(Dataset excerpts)
■ ■ ■ ■ ■ ■ ■

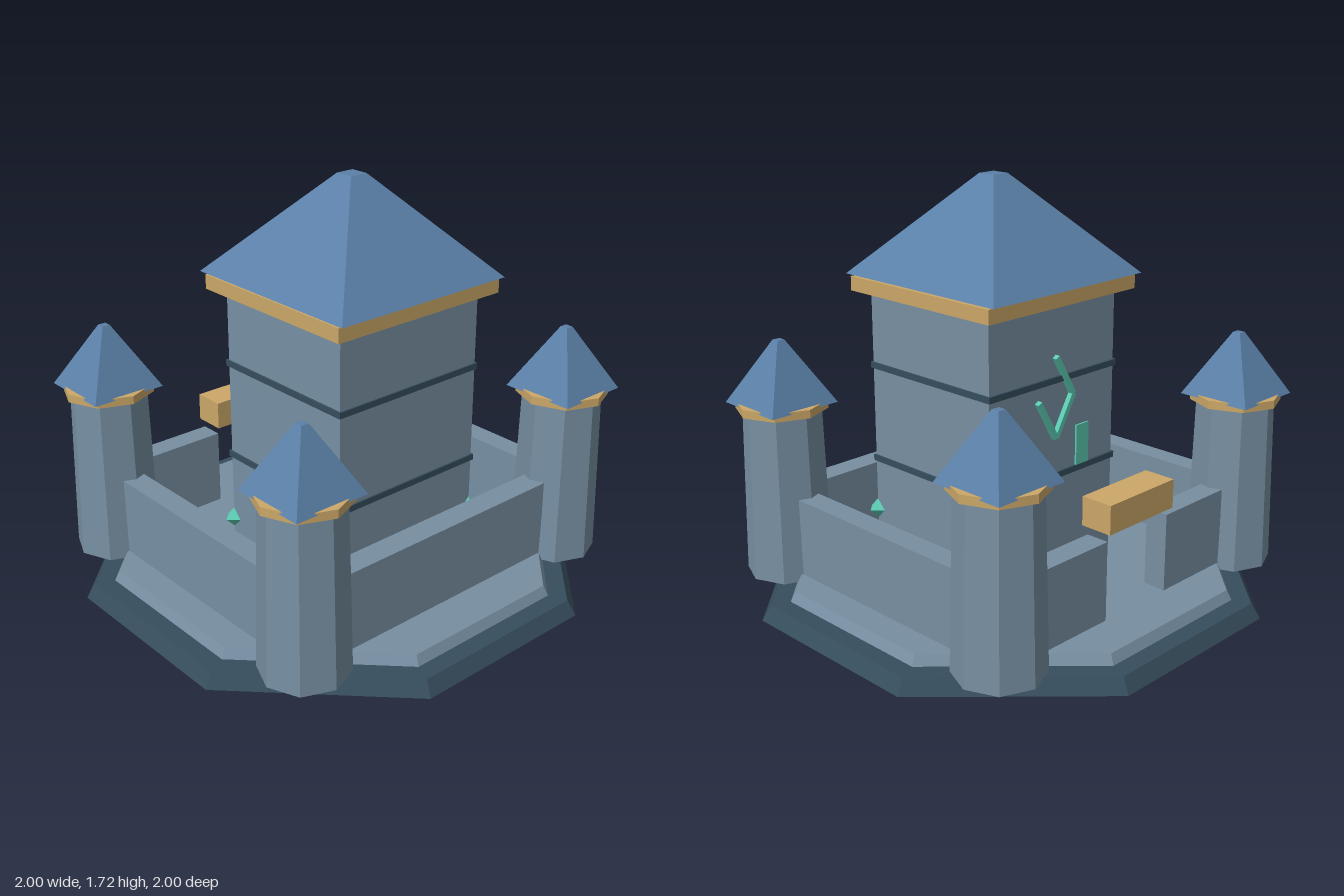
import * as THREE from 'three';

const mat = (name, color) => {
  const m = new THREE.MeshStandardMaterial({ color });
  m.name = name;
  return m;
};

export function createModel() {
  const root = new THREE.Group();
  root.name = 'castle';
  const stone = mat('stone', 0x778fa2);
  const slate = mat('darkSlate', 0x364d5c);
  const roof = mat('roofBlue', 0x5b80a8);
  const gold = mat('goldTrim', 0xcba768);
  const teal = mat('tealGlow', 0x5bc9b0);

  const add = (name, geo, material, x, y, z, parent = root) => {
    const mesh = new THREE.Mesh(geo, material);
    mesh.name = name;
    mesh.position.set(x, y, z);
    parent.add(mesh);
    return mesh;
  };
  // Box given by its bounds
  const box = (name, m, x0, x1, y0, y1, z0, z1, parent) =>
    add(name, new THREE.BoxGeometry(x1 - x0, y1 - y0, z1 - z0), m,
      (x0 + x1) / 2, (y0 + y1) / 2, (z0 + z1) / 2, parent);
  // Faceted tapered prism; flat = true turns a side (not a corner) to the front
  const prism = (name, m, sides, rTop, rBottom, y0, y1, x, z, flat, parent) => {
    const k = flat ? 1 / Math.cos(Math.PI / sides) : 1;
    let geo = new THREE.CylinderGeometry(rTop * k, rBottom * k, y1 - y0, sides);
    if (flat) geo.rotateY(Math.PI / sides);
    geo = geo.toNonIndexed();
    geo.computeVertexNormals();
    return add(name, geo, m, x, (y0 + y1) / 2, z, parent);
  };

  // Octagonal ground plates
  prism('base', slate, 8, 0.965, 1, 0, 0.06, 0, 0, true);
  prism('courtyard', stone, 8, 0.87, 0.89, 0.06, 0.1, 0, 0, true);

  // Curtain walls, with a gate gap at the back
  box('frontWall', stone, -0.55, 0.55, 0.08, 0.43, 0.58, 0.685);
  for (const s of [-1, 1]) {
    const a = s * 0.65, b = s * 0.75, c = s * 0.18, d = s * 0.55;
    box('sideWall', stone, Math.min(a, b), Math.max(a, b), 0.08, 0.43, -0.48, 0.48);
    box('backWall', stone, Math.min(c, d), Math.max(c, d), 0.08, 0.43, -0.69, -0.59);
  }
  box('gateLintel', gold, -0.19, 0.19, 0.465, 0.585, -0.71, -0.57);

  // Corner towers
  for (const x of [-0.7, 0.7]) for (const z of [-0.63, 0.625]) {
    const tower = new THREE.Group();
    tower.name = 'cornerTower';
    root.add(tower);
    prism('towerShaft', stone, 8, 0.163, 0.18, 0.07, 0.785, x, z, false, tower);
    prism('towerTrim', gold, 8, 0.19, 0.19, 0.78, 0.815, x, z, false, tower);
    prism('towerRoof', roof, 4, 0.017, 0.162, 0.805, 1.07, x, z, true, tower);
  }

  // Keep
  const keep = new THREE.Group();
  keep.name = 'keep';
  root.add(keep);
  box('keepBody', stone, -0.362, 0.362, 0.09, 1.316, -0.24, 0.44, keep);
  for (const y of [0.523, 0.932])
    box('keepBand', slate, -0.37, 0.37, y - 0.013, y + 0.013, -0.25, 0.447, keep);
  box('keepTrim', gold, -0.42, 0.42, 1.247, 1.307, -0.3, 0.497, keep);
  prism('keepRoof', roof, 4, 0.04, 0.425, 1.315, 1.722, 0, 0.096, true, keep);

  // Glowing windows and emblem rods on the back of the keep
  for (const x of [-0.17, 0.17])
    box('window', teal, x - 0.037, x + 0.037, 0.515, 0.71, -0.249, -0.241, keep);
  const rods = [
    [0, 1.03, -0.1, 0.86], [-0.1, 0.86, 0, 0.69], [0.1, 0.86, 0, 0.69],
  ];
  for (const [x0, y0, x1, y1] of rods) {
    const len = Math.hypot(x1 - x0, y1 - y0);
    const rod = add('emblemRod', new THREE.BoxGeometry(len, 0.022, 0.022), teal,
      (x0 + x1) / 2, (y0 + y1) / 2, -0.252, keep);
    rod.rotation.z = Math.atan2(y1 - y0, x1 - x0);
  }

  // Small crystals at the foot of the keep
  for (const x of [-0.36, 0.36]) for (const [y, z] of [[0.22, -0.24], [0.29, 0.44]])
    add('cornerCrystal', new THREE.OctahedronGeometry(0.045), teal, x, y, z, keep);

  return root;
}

■ ■ ■ ■ ■ ■ ■

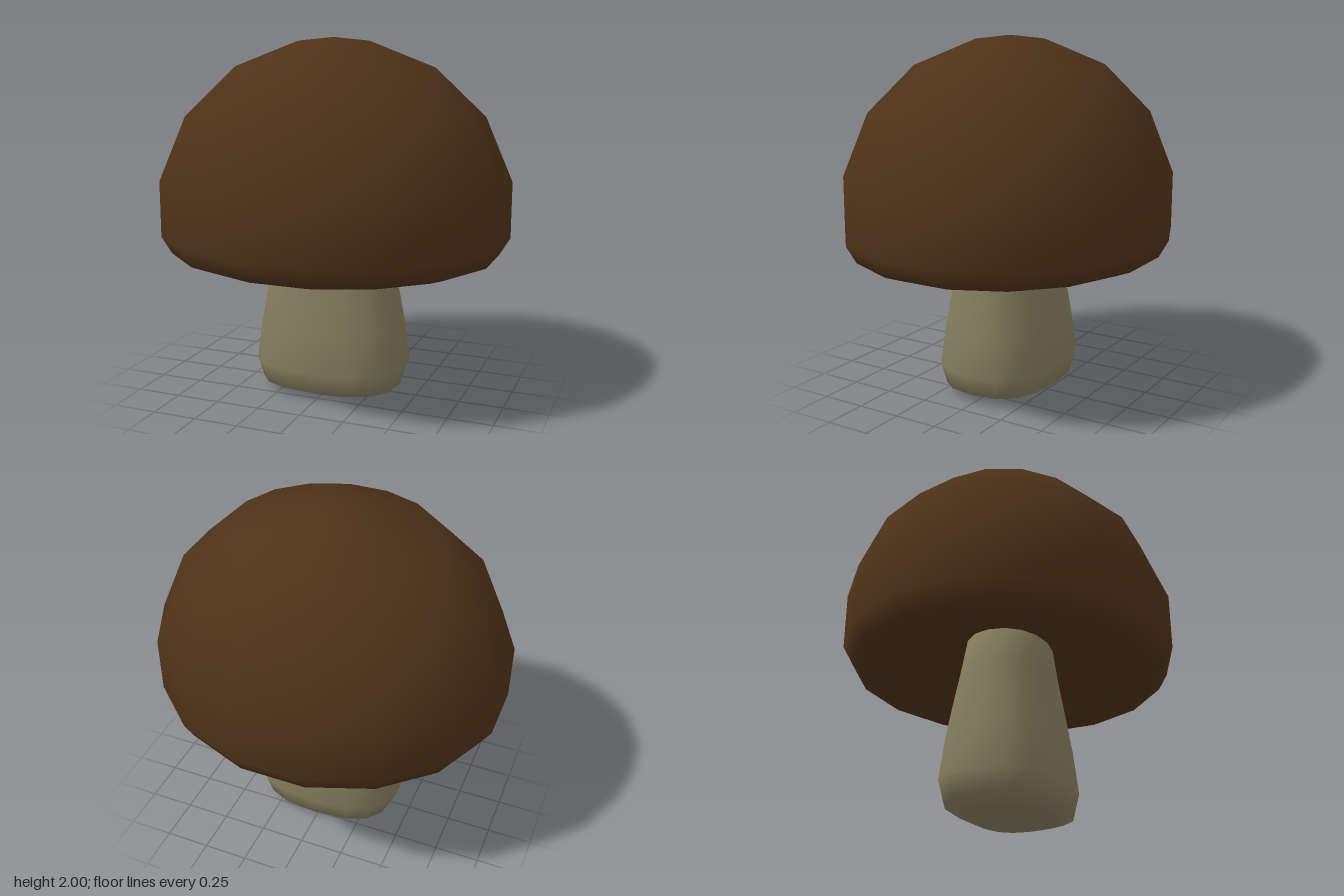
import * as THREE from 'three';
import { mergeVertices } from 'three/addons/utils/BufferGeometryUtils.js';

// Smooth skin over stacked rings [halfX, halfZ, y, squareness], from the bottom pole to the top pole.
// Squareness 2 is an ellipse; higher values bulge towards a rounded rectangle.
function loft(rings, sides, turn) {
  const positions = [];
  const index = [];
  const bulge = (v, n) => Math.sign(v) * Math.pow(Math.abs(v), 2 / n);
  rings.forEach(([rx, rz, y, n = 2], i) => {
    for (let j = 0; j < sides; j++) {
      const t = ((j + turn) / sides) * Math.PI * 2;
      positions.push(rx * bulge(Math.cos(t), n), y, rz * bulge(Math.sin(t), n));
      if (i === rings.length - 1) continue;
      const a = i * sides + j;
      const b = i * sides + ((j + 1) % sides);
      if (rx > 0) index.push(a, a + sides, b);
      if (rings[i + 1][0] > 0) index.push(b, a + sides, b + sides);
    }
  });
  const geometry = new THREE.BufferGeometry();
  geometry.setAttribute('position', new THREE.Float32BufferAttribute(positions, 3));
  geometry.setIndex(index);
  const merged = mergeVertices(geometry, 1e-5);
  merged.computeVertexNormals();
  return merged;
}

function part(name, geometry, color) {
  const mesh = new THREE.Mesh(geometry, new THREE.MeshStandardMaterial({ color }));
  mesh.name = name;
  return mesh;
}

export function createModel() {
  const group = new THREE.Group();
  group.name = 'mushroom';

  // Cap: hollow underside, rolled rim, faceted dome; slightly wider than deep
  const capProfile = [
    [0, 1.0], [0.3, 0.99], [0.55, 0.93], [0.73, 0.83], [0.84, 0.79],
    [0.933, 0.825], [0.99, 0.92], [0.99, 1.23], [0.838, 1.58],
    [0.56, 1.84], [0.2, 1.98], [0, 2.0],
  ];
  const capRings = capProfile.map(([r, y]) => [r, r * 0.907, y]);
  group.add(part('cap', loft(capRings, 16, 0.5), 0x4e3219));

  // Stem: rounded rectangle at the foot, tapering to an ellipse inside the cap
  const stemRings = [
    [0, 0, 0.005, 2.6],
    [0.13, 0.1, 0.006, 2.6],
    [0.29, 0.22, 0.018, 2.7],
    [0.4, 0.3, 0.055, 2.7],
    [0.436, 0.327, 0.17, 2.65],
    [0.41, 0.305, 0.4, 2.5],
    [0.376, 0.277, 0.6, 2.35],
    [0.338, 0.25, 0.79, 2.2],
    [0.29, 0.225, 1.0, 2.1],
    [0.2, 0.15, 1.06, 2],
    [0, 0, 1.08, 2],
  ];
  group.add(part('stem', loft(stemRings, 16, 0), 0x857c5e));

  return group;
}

■ ■ ■ ■ ■ ■ ■

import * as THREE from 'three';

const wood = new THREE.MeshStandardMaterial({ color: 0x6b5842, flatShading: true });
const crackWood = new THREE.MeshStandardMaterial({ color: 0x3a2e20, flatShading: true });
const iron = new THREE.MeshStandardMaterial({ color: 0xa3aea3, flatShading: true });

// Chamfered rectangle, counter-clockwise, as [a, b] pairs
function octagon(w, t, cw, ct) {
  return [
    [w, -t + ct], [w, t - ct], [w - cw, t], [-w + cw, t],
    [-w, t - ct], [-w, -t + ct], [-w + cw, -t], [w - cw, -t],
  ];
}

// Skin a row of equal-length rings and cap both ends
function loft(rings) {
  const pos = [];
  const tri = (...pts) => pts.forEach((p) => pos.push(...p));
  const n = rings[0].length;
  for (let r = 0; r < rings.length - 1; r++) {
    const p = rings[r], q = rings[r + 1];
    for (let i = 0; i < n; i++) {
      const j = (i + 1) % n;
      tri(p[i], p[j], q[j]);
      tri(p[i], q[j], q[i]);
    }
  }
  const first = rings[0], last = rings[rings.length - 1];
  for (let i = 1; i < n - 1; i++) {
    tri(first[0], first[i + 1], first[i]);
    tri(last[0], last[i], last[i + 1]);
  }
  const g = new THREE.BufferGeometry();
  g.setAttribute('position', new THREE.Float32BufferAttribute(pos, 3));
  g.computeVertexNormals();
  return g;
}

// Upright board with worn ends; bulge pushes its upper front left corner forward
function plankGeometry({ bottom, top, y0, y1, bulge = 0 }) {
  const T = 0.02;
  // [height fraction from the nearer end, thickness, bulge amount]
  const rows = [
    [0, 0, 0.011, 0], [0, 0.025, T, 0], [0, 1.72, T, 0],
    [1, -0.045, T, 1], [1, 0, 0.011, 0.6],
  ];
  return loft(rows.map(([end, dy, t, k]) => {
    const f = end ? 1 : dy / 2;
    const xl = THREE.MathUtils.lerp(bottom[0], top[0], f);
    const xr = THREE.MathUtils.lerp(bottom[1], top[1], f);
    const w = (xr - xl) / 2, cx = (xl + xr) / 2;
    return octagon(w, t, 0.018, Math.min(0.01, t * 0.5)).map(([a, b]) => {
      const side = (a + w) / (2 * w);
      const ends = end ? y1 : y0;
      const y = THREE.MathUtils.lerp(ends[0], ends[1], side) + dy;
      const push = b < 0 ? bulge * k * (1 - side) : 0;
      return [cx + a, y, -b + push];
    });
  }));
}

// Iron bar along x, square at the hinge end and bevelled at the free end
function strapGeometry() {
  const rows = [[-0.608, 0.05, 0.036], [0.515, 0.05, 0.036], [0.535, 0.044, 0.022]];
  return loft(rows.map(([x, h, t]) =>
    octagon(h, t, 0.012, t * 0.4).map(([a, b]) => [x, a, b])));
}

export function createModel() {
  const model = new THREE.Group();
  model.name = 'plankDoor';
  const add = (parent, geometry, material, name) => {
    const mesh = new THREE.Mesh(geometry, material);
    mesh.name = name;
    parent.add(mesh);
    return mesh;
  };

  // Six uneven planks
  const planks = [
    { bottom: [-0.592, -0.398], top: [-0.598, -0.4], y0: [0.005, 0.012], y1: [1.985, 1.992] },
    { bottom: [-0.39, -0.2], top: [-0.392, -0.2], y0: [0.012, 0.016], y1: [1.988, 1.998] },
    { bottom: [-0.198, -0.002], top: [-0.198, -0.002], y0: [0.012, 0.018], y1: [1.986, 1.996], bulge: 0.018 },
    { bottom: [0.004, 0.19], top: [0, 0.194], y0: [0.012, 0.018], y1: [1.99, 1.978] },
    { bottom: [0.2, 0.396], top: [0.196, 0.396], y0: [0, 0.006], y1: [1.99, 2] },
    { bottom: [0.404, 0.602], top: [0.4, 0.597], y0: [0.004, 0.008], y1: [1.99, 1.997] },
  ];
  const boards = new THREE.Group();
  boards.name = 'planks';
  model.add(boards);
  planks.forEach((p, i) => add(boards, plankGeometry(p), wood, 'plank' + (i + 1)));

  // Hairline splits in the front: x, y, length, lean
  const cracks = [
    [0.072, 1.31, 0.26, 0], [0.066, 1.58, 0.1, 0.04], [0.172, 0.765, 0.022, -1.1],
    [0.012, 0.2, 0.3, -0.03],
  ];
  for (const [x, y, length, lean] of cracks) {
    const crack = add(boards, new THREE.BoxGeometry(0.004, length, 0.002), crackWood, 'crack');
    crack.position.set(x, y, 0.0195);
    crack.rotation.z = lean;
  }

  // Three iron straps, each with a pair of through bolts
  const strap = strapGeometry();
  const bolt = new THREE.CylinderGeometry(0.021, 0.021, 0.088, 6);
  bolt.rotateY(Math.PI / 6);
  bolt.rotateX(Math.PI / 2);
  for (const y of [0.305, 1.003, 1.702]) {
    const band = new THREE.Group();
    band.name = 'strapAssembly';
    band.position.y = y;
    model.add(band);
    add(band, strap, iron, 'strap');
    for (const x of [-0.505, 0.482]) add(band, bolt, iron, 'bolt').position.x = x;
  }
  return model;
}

■ ■ ■ ■ ■ ■ ■

Note down each line above where the word "false" occurs.

    prism('towerShaft', stone, 8, 0.163, 0.18, 0.07, 0.785, x, z, false, tower);
    prism('towerTrim', gold, 8, 0.19, 0.19, 0.78, 0.815, x, z, false, tower);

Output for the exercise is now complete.